Sandy Allsopp, Sharon Chapman, Kiana Bugarin and Harriet Evans — the congenial staff at the Fort Ostell Museum in Ponoka are very excited about the gala-year round celebration of Canada’s 150th birthday in 2017.
Just for the occasion, they have been very busy arranging two new colourful displays for everyone to enjoy when they visit the museum and get the unique opportunity to browse through many decades of the long and proud history, mementos and milestones of the development our Town and County of Ponoka.
Now greeting everyone in the front lobby will be a colourful and authentic ‘history of the fur trade’ display, as well as the 150 year Ponoka timeline as it followed and enjoyed the same amazing progress, growth and successes as our great nation of Canada.
Over in the Fort Ostell Museum display room — which is packed with the life-size figures, scenes, and artifacts of our history — is another new display case which salutes our grand community celebration of Canada’s gala 100th Centennial celebration in 1967. Also shown in the first display are samples of the hot products of the day including a big bag of Pure Alberta Sugar, Rosebud flour from Didsbury and a pouch of the finest Patriot Smoking Tobacco made in Quebec.
The vital fur trading history in Canada and Alberta
In the 1600s, European explorers began their long and gruelling journey, exploration and mapping of all regions of Canada. They were extremely impressed that wherever they travelled they discovered a rich environment of fur-bearing animals including fox, mink, muskrat, beaver, buffalo and more.

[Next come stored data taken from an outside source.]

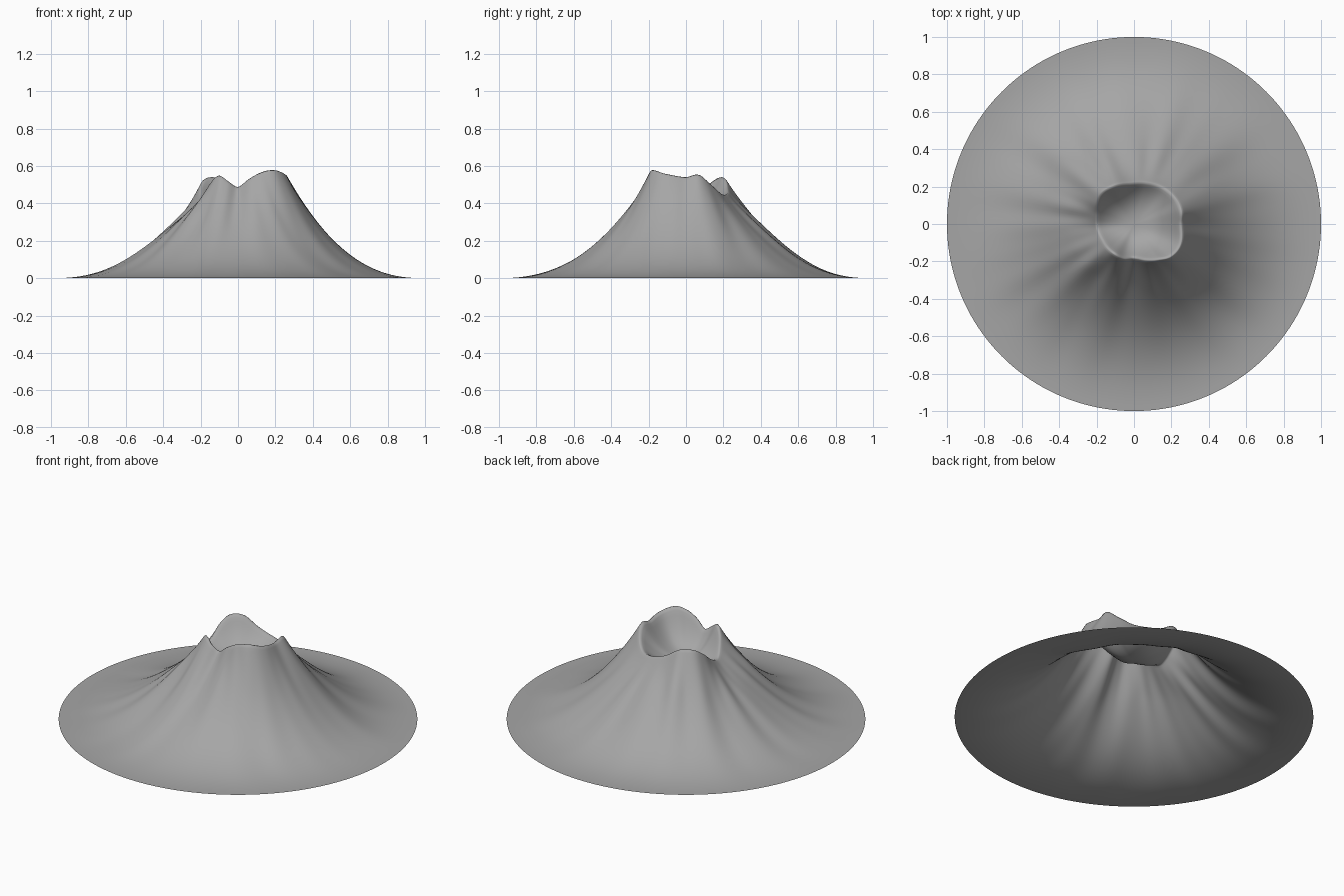
import bpy, bmesh, math
from mathutils import Vector, noise

SEGMENTS, INNER_RINGS, OUTER_RINGS = 160, 18, 46
FLOOR = 0.37

# Crater rim: angle in degrees, radius, height
RIM = [(0, .25, .55), (15, .26, .565), (30, .26, .51), (50, .25, .455),
       (75, .23, .46), (95, .22, .49), (118, .23, .545), (135, .24, .545),
       (150, .23, .505), (165, .21, .45), (185, .20, .42), (205, .19, .46),
       (225, .19, .53), (238, .19, .56), (255, .19, .525), (270, .18, .495),
       (287, .20, .54), (305, .23, .58), (318, .26, .59), (335, .27, .57)]


def rim_at(angle):
    """Smooth periodic interpolation of rim radius and height."""
    deg = math.degrees(angle) % 360
    n = len(RIM)
    i = max(k for k in range(n) if RIM[k][0] <= deg)
    a, b = RIM[i], RIM[(i + 1) % n]
    t = (deg - a[0]) / ((b[0] - a[0]) % 360)
    before, after = RIM[i - 1], RIM[(i + 2) % n]

    def blend(c):
        p, q, r, s = before[c], a[c], b[c], after[c]
        return q + 0.5 * t * (r - p + t * (2*p - 5*q + 4*r - s + t * (3*(q - r) + s - p)))
    return blend(1), blend(2)


def slope(r, angle):
    """Concave flank, a little fuller towards the back left."""
    lean = 1 + 0.13 * math.sin(angle + math.pi / 4)
    return 1.03 * max(0, 1 - r) ** 2.4 * lean


def flank_height(r, angle, rim_r, rim_z):
    d = r - rim_r
    z = slope(r, angle) + (rim_z - slope(rim_r, angle)) * math.exp(-(d / 0.16) ** 1.3)
    # Erosion gullies running downhill
    gully = noise.noise(Vector((5 * math.cos(angle), 5 * math.sin(angle), 1.5 * r)))
    return max(0, z + gully * 0.06 * min(1, d / 0.15) * (1 - r) ** 1.5)


# Mountain surface as rings around the crater floor
bm = bmesh.new()
centre = bm.verts.new((0, 0, FLOOR))
rings = [[] for _ in range(INNER_RINGS + OUTER_RINGS)]
for s in range(SEGMENTS):
    angle = math.tau * s / SEGMENTS
    rim_r, rim_z = rim_at(angle)
    for k, ring in enumerate(rings):
        if k < INNER_RINGS:
            t = (k + 1) / INNER_RINGS
            r, z = rim_r * t, FLOOR + (rim_z - FLOOR) * t ** 2.6
        else:
            u = (k + 1 - INNER_RINGS) / OUTER_RINGS
            r = rim_r + (1 - rim_r) * u ** 1.25
            z = flank_height(r, angle, rim_r, rim_z)
        ring.append(bm.verts.new((r * math.cos(angle), r * math.sin(angle), z)))

for s in range(SEGMENTS):
    n = (s + 1) % SEGMENTS
    bm.faces.new((centre, rings[0][s], rings[0][n]))
    for a, b in zip(rings, rings[1:]):
        bm.faces.new((a[s], b[s], b[n], a[n]))

# Round off the rim
soft = [v for ring in rings[2:-4] for v in ring]
for _ in range(3):
    bmesh.ops.smooth_vert(bm, verts=soft, factor=0.5,
                          use_axis_x=False, use_axis_y=False, use_axis_z=True)
for f in bm.faces:
    f.smooth = True

cube = bpy.data.objects.get("Cube")
if cube:
    bpy.data.objects.remove(cube, do_unlink=True)

mesh = bpy.data.meshes.new("volcano_slopes")
bm.to_mesh(mesh)
bm.free()
volcano = bpy.data.objects.new("volcano_slopes", mesh)
bpy.context.collection.objects.link(volcano)

# Plain grey rock
rock = bpy.data.materials.new("grey_rock")
rock.use_nodes = True
colour = (0.38, 0.38, 0.38, 1)
rock.diffuse_color = colour
rock.node_tree.nodes["Principled BSDF"].inputs["Base Color"].default_value = colour
mesh.materials.append(rock)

Because there was such a large demand in Europe for the fine and majestic pelts, the fur trade increased at a very rapid pace. The French and English loved to use beaver pelts to make their hats and as trim on other items of clothing, and in order to assure an ample and steady supply a partnership was formed between the Aboriginals and the European nations.
In 1670, English merchants would start the Hudson’s Bay Company when the King granted them the right to trade furs in the lands drained by rivers flowing in the Hudson’s Bay, and it wasn’t long before countless HBC trading posts were set up all across Canada.

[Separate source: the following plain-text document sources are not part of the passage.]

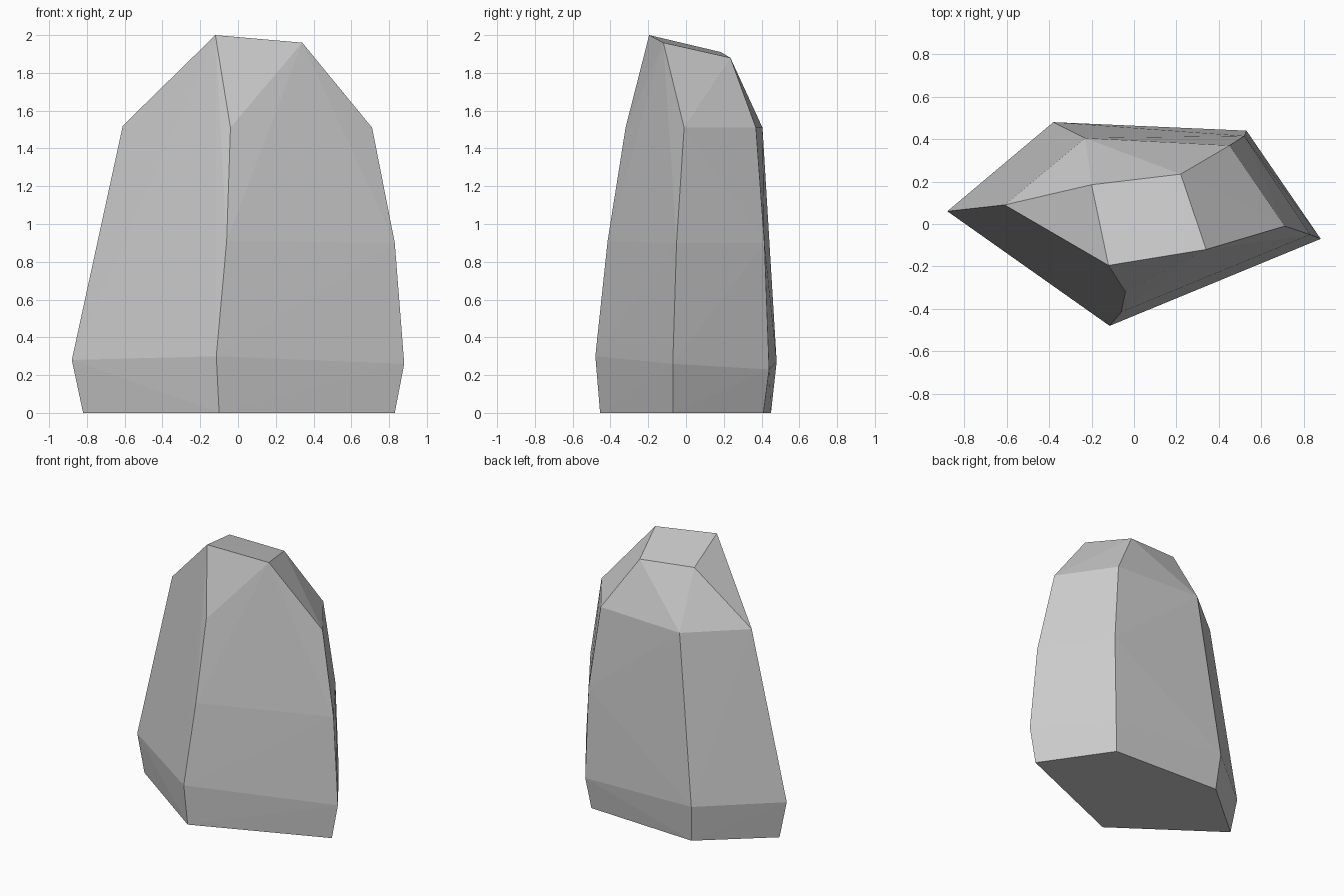
import bpy
import bmesh

if "Cube" in bpy.data.objects:
    bpy.data.objects.remove(bpy.data.objects["Cube"])

# Stone colour
stone = bpy.data.materials.new("stone_grey")
stone.diffuse_color = (0.6, 0.6, 0.6, 1)
stone.use_nodes = True
stone.node_tree.nodes["Principled BSDF"].inputs["Base Color"].default_value = stone.diffuse_color

# Corner edges of the boulder, each listed from the ground upwards
left = [(-0.82, 0.06, 0), (-0.88, 0.06, 0.28), (-0.61, 0.09, 1.52)]
front = [(-0.10, -0.455, 0), (-0.115, -0.48, 0.30), (-0.06, -0.415, 0.91), (-0.04, -0.32, 1.51)]
right = [(0.83, -0.07, 0), (0.88, -0.07, 0.26), (0.83, -0.05, 0.90), (0.71, -0.01, 1.51)]
back_right = [(0.50, 0.41, 0), (0.53, 0.44, 0.23), (0.52, 0.415, 0.90), (0.45, 0.37, 1.51)]
back_left = [(-0.36, 0.45, 0), (-0.38, 0.48, 0.27), (-0.23, 0.405, 1.51)]
# Sloping top facet
crown = [(-0.12, -0.195, 2.0), (0.34, -0.12, 1.96), (0.22, 0.235, 1.88), (-0.20, 0.185, 1.91)]

# Wrap the corners in flat chiselled facets
bm = bmesh.new()
for co in left + front + right + back_right + back_left + crown:
    bm.verts.new(co)
hull = bmesh.ops.convex_hull(bm, input=bm.verts[:])
loose = [v for v in bm.verts if not v.link_faces]
bmesh.ops.delete(bm, geom=loose, context='VERTS')
bmesh.ops.recalc_face_normals(bm, faces=bm.faces[:])

mesh = bpy.data.meshes.new("boulder")
bm.to_mesh(mesh)
bm.free()
mesh.materials.append(stone)
boulder = bpy.data.objects.new("boulder", mesh)
bpy.context.collection.objects.link(boulder)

Here in the Ponoka area, two rival companies would establish busy trading posts. The Hudson Bay post was built at the Battle River Crossing in 1884 under the management of Thomas Taylor, while the second post was erected by the I.G. Baker Company and located along Wolf Creek, managed by A.W. Colpman.

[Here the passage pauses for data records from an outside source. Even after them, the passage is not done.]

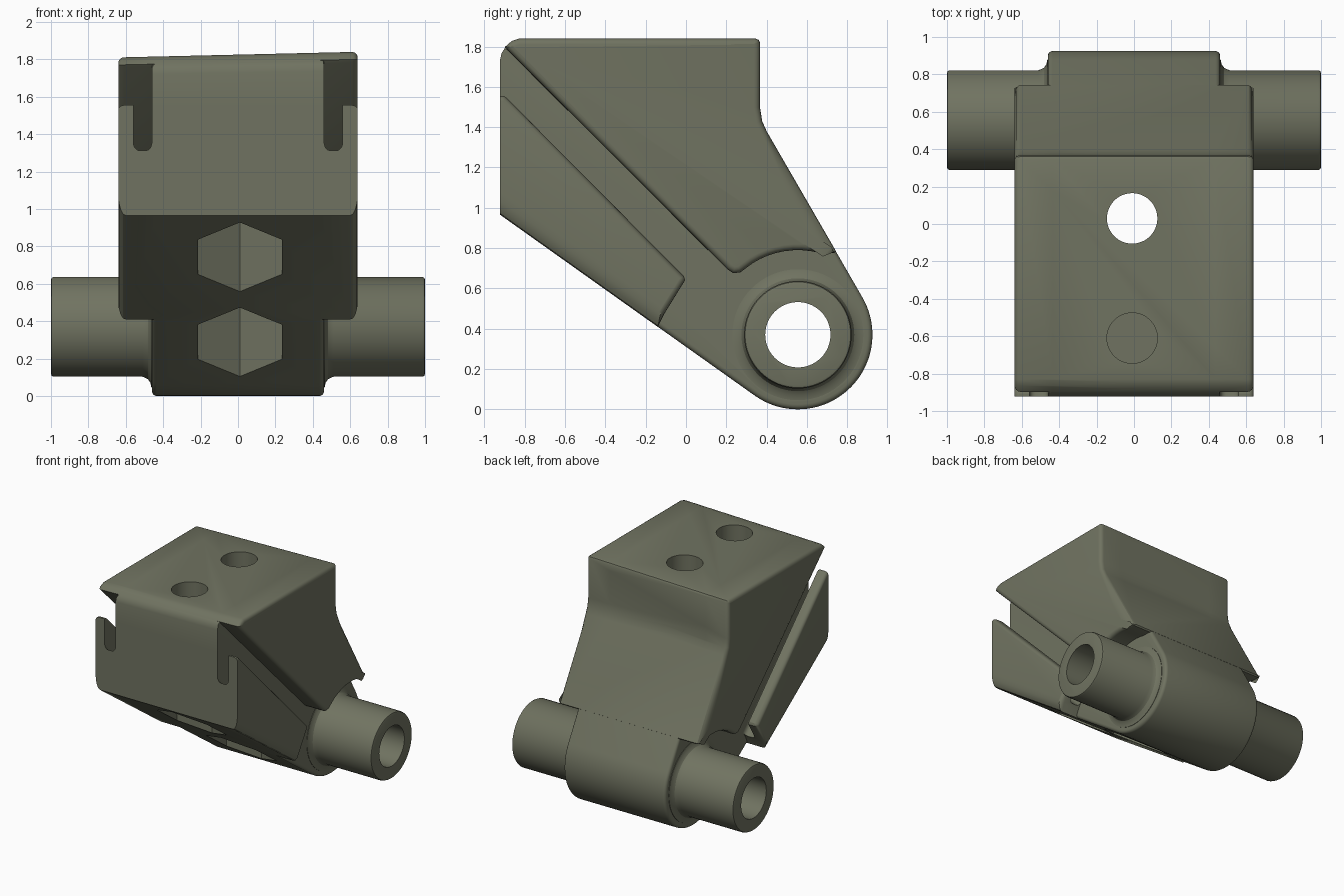
import bpy, bmesh, math

if "Cube" in bpy.data.objects:
    bpy.data.objects.remove(bpy.data.objects["Cube"])

helpers = []


def finish(name, bm):
    bmesh.ops.recalc_face_normals(bm, faces=bm.faces)
    me = bpy.data.meshes.new(name)
    bm.to_mesh(me)
    bm.free()
    ob = bpy.data.objects.new(name, me)
    bpy.context.collection.objects.link(ob)
    ob.hide_render = True
    helpers.append(ob)
    return ob


def prism(name, pts, x0, x1, radius=None):
    """Extrude a (y, z) profile along x; radius(y, z) rounds the side edges."""
    bm = bmesh.new()
    rings = [[bm.verts.new((x, y, z)) for y, z in pts] for x in (x0, x1)]
    bm.faces.new(rings[0])
    bm.faces.new(rings[1])
    n = len(pts)
    for i in range(n):
        j = (i + 1) % n
        bm.faces.new((rings[0][i], rings[0][j], rings[1][j], rings[1][i]))
    if radius:
        layer = bm.edges.layers.float.new("bevel_weight_edge")
        for e in bm.edges:
            a, b = (v.co for v in e.verts)
            if abs(a.x - b.x) < 1e-5:
                e[layer] = radius((a.y + b.y) / 2, (a.z + b.z) / 2) / 0.1
    ob = finish(name, bm)
    if radius:
        m = ob.modifiers.new("round", 'BEVEL')
        m.limit_method, m.width, m.segments = 'WEIGHT', 0.1, 4
        m.use_clamp_overlap = False
    return ob


def lathe(name, pts, cy, cz, steps=64):
    """Closed (x, r) outline turned around the pivot axis."""
    bm = bmesh.new()
    rings = []
    for k in range(steps):
        a = 2 * math.pi * k / steps
        rings.append([bm.verts.new((x, cy + r * math.cos(a), cz + r * math.sin(a)))
                      for x, r in pts])
    for k in range(steps):
        p, q = rings[k], rings[(k + 1) % steps]
        for i in range(len(pts) - 1):
            bm.faces.new((p[i], p[i + 1], q[i + 1], q[i]))
    bm.faces.new([r[0] for r in rings])
    bm.faces.new([r[-1] for r in rings])
    return finish(name, bm)


def column(name, x, y, r, z0, z1, sides):
    """Upright cutter with a corner pointing along y."""
    bm = bmesh.new()
    rings = [[bm.verts.new((x + r * math.sin(2 * math.pi * k / sides),
                            y + r * math.cos(2 * math.pi * k / sides), z))
              for k in range(sides)] for z in (z0, z1)]
    bm.faces.new(rings[0])
    bm.faces.new(rings[1])
    for k in range(sides):
        j = (k + 1) % sides
        bm.faces.new((rings[0][k], rings[0][j], rings[1][j], rings[1][k]))
    return finish(name, bm)


def boolean(ob, other, op):
    m = ob.modifiers.new(op.lower(), 'BOOLEAN')
    m.operation, m.solver, m.object = op, 'EXACT', other


def arc(cy, cz, r, a0, a1, n):
    return [(cy + r * math.cos(math.radians(a0 + (a1 - a0) * k / n)),
             cz + r * math.sin(math.radians(a0 + (a1 - a0) * k / n))) for k in range(n + 1)]


CY, CZ, FRONT = 0.555, 0.37, -0.922
top_back = [(0.40, 1.38), (0.378, 1.43), (0.367, 1.50),
            (0.367, 1.82), (0.36, 1.834), (0.345, 1.84)]
top_front = [(-0.83, 1.84), (-0.865, 1.828), (-0.897, 1.80)]

# narrow core with the round pivot end
core = prism("bracket_body",
             [(FRONT, 0.965)] + arc(CY, CZ, 0.37, 234.6, 390, 40) + top_back + top_front
             + [(-0.915, 1.77), (FRONT, 1.74)],
             -0.46, 0.46, lambda y, z: 0.0 if y < -0.9 else 0.025)

# wide upper block, its lower edge sweeping around the pivot
block = prism("upper_block",
              top_front + [(-0.885, 1.785), (0.205, 0.695), (0.235, 0.675), (0.27, 0.68)]
              + arc(CY, CZ, 0.42, 122, 76, 8) + [(0.735, 0.775), (0.744, 0.785)] + top_back,
              -0.64, 0.64,
              lambda y, z: 0.07 if y > 0.5 and 0.8 < z < 1.3 else 0.03)

# wide lower flange with a slot behind each lip
flange = prism("lower_flange",
               [(FRONT, 0.965), (-0.14, 0.409), (-0.11, 0.47), (-0.005, 0.64), (-0.01, 0.66),
                (-0.89, 1.545), (-0.905, 1.555), (FRONT, 1.555)],
               -0.64, 0.64,
               lambda y, z: 0.0 if y < -0.92 else (0.09 if z < 0.8 and y < -0.2 else 0.025))
for s in (-1, 1):
    slot = prism("slot_cutter", [(-1.1, 1.49), (0.2, 0.19), (0.2, 1.2), (-1.1, 2.2)],
                 s * 0.46, s * 0.56,
                 lambda y, z: 0.033 if abs(y + z - 0.39) < 0.01 else 0.0)
    boolean(flange, slot, 'DIFFERENCE')

# pivot tube with filleted roots and slightly eased ends
half = [(0.44, 0.325), (0.463, 0.325), (0.468, 0.30), (0.482, 0.28), (0.51, 0.267),
        (0.985, 0.267), (0.996, 0.262), (1.0, 0.25)]
tube = lathe("pivot_tube", [(-x, r) for x, r in reversed(half)] + half, CY, CZ)

for part in (block, flange, tube):
    boolean(core, part, 'UNION')

# pivot bore, bolt holes and hexagonal nut pockets
cutters = [lathe("bore_cutter", [(-1.1, 0.162), (1.1, 0.162)], CY, CZ)]
for y in (0.03, -0.61):
    cutters.append(column("bolt_cutter", -0.01, y, 0.135, -0.2, 2.1, 48))
    cutters.append(column("nut_cutter", 0.01, y, 0.26, -0.2, 1.15, 6))
for c in cutters:
    boolean(core, c, 'DIFFERENCE')

# bake the body and remove the helpers
dg = bpy.context.evaluated_depsgraph_get()
mesh = bpy.data.meshes.new_from_object(core.evaluated_get(dg))
core.modifiers.clear()
core.data = mesh
core.hide_render = False
for ob in helpers:
    if ob is not core:
        bpy.data.objects.remove(ob)

# top plate leans slightly towards one side
for v in mesh.vertices:
    f = min(1.0, max(0.0, (v.co.z - 1.6) / 0.2))
    v.co.z += 0.0234 * (v.co.x - 0.64) * f

olive = bpy.data.materials.new("olive_grey")
olive.diffuse_color = (0.162, 0.171, 0.119, 1)
olive.use_nodes = True
olive.node_tree.nodes["Principled BSDF"].inputs["Base Color"].default_value = olive.diffuse_color
mesh.materials.clear()
mesh.materials.append(olive)

bpy.ops.object.select_all(action='DESELECT')
core.select_set(True)
bpy.context.view_layer.objects.active = core
bpy.ops.object.shade_smooth_by_angle(angle=math.radians(30))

When the Hudson Bay trading post was pillaged by Cree Indians in 1885 during the time of the Riel Rebellion that was occurring in Saskatchewan, the army led by Captain Ostell was called in to fortify the store. After 50 days without an incident, Captain Ostell moved his men to Fort Edmonton, peace prevailed and the now legendary trading post near Ponoka became known as Fort Ostell.
Other famous traders who travelled the rugged countryside and thrived during the lucrative and colorful fur trading era in Western Canada included: John Palliser, Alexander MacKenzie, Henry Kelsey, LaVerande, Samuel Hearne, Peter Pond, Peter Fiedler, and many others.
The Ponoka timeline:
1867 – The formation of Canada
1885 – The building of Fort Ostell at the Battle River crossing
1891 – The arrival of the first Canadian Pacific train at Siding #14
1904 – Ponoka, NWT was officially declared as a town
1905 – Alberta became a Province
1911 – The Provincial Insane Asylum was opened just south of Ponoka
1954 – Ponoka celebrates 50th Anniversary
1967 – Canada’s 100th birthday
2004 – Ponoka celebrates 100th birthday
2005 – Alberta celebrates 100th birthday
2017 – Our Canada celebrates 150th birthday. We have come along way together Canada and the future is great.